Each reactor at Heysham I and Hartlepool has eight boiler units. These boilers are arranged around their associated reactor in four quadrants with each quadrant containing two boilers. Within each boiler are tubes assembled in a coil formation around a central forged metal tube called a boiler spine. The boiler spines support the weight of the tubes around them.

AGR boiler spine 460 (EDF Energy)
Each boiler comprises a complex array of boiler tubes with a central cylindrical boiler spine that provides structural support to the tubes (Image: EDF Energy)

EDF Energy said that the first two boiler inspections have been completed and that no defects had been found on these spines.

The company said it will not restart the reactors until inspections have verified that there are no further defects in the boiler spines and that the cause of the crack found at Heysham I unit 1 is fully understood. It will also develop modifications "to mitigate the impact of any defects" and implement them if necessary.

EDF Energy's director of engineering Mark Hartley said, "The inspections "will give us confidence there is no cracking in any of the other boilers and ensure that they are safe to continue operating. At that point we will through our own very stringent safety assessment processes develop our safety justification. We will then present this to the Office for Nuclear Regulation for their approval."

He added, "This would allow us to return the four units to power, but recognizing at this stage that the boiler where we have observed some cracking will remain shut down and isolated."

EDF Energy said, "Depending on the progress of the program and any necessary modifications, the company expects there to be a phased return to service between the end of October and the end of December 2014."

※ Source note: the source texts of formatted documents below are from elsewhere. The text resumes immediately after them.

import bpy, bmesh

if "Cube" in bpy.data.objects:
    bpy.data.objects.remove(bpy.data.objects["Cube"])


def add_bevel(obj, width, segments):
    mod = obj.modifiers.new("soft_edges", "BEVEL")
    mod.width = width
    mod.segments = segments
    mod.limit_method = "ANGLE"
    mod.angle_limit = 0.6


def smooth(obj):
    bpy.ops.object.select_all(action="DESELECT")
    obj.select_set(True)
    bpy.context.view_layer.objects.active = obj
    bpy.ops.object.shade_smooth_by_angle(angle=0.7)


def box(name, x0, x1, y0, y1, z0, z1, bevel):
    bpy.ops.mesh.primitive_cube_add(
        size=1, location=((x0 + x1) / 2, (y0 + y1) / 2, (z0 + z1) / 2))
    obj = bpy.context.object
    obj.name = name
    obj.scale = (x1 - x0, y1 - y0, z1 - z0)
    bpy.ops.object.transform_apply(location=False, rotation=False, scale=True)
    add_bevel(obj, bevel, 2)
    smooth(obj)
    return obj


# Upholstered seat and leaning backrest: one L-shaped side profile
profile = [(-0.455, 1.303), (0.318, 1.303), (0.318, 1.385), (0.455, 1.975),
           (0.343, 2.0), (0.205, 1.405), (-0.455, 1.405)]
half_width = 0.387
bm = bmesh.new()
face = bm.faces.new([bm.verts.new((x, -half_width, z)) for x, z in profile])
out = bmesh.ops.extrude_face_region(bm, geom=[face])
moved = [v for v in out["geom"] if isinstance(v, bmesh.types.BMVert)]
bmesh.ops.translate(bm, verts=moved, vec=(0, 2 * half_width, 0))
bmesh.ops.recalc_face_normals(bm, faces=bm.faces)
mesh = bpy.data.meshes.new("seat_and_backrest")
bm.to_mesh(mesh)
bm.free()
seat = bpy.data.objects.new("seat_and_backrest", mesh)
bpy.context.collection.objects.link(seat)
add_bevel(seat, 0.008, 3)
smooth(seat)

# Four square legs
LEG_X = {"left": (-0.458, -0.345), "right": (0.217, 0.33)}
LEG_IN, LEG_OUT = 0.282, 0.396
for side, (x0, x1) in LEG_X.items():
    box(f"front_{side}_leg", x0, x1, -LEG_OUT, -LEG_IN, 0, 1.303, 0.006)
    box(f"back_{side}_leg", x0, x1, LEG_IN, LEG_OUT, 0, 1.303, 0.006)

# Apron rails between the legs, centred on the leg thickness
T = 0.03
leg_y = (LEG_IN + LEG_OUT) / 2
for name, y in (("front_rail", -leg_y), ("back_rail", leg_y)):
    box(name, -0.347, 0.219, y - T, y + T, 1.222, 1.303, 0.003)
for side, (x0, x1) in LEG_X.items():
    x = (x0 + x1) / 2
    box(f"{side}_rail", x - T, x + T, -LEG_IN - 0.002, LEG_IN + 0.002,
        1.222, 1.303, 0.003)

Researched and written
by World Nuclear News

Originally posted on on 04 September 2014, manyt thanks to WNN for permission to repost.